Georgine Reid Neureiter’s passion for global awareness and intercultural understanding began early. As a young woman, she had a desire for travel abroad, and worked for Radio Free Europe in Munich. Later, after marriage to Norman, they lived in four different countries.

Elizabeth Neureiter-Seely’s life was transformed as a high school student when her father, Paul, was on a Fulbright Fellowship in the Netherlands. She attended a Dutch school there, through which her passion for languages was kindled, leading to a teaching career in the United States and Germany and later as professor of German, and ultimately professor of English for speakers of other languages at SUNY Monroe Community College.
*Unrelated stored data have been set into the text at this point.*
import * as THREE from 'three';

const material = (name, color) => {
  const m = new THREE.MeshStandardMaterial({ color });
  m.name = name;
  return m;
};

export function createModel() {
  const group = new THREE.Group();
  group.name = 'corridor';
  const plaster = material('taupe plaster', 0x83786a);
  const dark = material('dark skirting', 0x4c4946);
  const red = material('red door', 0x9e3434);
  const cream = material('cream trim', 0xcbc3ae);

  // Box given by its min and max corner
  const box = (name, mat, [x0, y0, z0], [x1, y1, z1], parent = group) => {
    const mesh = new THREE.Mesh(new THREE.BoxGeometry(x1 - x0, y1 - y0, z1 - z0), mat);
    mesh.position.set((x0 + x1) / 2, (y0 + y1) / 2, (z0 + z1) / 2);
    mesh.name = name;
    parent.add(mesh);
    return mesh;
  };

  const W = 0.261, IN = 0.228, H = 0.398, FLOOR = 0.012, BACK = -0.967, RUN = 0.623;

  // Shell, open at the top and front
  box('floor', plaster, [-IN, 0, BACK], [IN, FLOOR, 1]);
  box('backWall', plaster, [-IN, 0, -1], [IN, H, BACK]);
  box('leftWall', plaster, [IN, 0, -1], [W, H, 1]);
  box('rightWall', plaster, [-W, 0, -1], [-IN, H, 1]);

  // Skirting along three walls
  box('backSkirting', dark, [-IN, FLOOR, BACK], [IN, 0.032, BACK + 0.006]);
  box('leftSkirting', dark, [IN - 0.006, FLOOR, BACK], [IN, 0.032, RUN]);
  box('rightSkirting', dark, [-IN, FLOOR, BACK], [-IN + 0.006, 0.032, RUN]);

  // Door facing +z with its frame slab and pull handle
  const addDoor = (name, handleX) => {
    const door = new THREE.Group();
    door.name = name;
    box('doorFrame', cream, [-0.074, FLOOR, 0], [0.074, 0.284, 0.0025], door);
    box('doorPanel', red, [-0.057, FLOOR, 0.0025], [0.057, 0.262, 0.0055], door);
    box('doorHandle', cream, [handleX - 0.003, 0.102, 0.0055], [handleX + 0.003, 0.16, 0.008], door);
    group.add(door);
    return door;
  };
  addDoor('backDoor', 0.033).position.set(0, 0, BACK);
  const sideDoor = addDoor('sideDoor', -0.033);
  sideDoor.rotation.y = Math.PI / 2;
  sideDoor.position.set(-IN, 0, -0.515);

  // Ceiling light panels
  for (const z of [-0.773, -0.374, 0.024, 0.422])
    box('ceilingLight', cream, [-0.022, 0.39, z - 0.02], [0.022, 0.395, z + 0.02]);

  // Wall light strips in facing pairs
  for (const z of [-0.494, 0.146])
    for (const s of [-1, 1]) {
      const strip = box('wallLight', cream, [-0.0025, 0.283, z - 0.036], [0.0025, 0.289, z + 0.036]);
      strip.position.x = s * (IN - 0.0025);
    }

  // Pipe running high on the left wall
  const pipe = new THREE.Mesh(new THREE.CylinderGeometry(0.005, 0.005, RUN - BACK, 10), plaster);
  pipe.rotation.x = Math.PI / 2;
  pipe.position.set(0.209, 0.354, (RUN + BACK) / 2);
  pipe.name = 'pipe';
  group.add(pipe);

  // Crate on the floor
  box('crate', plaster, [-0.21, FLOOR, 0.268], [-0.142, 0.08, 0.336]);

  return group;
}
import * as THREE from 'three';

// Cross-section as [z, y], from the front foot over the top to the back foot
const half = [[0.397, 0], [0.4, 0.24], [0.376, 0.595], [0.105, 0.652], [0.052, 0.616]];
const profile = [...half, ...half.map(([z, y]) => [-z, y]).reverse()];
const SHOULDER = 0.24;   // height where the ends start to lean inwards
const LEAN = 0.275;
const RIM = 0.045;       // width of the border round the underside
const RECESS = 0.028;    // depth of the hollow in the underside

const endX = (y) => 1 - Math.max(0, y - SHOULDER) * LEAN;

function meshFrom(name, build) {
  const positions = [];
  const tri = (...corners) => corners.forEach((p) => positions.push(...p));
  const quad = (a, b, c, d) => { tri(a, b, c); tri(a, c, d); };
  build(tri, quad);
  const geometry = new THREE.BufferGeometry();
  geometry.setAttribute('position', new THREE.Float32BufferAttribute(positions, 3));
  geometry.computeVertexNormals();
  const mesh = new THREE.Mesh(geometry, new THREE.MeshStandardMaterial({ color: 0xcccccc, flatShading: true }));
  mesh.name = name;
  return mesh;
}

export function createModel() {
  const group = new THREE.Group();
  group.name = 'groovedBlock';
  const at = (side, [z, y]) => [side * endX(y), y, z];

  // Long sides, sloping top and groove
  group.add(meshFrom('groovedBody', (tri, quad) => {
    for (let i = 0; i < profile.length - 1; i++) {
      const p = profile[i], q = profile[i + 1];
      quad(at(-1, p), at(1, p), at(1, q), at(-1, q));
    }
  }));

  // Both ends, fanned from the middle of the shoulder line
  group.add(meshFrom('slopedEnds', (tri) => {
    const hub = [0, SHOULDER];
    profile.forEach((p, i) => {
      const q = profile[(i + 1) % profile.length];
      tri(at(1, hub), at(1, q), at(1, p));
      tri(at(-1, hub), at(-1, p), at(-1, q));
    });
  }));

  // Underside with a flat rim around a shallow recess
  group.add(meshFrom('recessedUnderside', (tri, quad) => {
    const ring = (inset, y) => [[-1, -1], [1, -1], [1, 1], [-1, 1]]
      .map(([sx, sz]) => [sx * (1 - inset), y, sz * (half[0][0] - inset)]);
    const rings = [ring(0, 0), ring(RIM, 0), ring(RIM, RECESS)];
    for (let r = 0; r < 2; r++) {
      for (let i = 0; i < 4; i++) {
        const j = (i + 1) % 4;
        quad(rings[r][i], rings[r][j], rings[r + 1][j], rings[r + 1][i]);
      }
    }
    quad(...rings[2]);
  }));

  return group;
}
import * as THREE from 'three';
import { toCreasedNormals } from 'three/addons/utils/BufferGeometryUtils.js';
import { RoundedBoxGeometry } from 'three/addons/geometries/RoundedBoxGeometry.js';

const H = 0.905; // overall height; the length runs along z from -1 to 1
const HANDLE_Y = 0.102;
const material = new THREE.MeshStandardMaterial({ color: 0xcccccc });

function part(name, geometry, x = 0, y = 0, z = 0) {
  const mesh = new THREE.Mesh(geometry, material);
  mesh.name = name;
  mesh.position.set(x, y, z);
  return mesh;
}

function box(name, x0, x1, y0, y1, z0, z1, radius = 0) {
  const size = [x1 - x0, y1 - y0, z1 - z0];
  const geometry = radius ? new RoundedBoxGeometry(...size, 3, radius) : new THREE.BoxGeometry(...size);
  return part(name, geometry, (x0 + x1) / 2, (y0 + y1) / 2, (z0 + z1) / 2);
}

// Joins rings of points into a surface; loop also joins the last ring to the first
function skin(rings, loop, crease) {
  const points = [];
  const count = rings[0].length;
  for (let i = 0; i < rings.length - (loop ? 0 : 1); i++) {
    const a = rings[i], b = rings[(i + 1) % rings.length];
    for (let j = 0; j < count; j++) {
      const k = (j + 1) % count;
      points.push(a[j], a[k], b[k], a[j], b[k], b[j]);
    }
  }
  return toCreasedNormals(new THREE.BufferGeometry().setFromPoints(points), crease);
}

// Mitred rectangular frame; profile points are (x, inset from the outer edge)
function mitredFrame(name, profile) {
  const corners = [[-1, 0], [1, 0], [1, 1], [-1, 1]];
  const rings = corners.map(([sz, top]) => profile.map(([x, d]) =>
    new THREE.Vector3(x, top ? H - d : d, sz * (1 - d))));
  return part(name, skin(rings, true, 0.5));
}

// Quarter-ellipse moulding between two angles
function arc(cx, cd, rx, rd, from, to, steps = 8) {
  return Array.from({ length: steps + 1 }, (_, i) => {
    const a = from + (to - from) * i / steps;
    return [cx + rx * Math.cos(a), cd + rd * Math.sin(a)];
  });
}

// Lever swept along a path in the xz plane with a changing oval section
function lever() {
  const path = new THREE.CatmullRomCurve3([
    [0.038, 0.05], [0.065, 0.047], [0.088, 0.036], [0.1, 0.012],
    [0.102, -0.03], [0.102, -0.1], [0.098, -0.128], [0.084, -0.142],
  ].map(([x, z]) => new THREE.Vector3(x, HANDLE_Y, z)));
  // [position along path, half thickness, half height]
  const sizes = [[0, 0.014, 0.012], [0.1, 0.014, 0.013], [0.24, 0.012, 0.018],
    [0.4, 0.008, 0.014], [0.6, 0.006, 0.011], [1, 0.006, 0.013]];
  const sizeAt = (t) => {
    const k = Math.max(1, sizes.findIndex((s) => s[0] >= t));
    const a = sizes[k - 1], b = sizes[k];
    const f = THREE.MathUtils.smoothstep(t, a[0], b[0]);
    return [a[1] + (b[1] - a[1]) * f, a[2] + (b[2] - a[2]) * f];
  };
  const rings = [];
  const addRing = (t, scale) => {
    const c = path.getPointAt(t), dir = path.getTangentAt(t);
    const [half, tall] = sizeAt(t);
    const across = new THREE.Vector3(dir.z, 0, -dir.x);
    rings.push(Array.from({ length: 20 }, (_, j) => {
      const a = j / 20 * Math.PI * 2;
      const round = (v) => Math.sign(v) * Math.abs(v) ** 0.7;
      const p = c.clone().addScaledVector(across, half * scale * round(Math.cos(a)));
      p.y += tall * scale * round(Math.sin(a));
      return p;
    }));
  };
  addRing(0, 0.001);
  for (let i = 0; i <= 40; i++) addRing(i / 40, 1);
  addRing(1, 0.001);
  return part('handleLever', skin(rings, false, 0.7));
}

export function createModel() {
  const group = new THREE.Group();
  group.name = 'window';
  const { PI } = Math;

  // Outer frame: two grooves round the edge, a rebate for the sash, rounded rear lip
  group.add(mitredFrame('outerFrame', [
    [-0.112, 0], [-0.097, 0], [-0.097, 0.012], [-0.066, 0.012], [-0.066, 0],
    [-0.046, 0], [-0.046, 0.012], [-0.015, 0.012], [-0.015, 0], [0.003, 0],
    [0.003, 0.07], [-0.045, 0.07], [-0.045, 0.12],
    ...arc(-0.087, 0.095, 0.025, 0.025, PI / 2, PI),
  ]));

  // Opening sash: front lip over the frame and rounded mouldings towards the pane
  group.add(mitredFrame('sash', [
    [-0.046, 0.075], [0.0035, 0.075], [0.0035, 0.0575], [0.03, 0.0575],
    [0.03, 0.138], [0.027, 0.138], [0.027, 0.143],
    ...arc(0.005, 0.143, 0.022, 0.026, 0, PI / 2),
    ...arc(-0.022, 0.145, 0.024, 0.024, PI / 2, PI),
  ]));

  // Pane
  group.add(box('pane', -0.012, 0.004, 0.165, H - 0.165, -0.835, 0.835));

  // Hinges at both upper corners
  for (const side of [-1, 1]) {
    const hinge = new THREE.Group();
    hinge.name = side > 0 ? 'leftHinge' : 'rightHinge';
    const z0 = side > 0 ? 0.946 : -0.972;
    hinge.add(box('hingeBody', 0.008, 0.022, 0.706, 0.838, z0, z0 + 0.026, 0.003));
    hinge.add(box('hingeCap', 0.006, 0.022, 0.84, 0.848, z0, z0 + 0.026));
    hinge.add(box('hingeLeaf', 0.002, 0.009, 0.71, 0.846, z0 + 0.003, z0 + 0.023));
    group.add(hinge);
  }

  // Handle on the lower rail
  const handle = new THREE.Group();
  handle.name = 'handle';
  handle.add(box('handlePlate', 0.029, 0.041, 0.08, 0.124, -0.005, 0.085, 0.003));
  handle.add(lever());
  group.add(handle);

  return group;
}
Sarah Lambert ’19 and Macie Shum ’19 were recently named as the first recipients of the scholarship. Geneseo has international partnerships with 60 different programs in 39 countries. Nearly 40 percent of Geneseo students study abroad before they graduate. The College is committed to providing transformative learning experiences for its students so each student can realize their capacity for excellence, discover their passion, and make a lasting contribution to the greater good of all people. Dependent upon location, the gap between a year’s study on campus and a semester studying abroad can be up to $5,000 per student. The Neureiter gift will make significant impact on students’ ability to participate. It is the College’s goal to continue to raise funds to support students studying abroad and to further global awareness and intercultural understanding.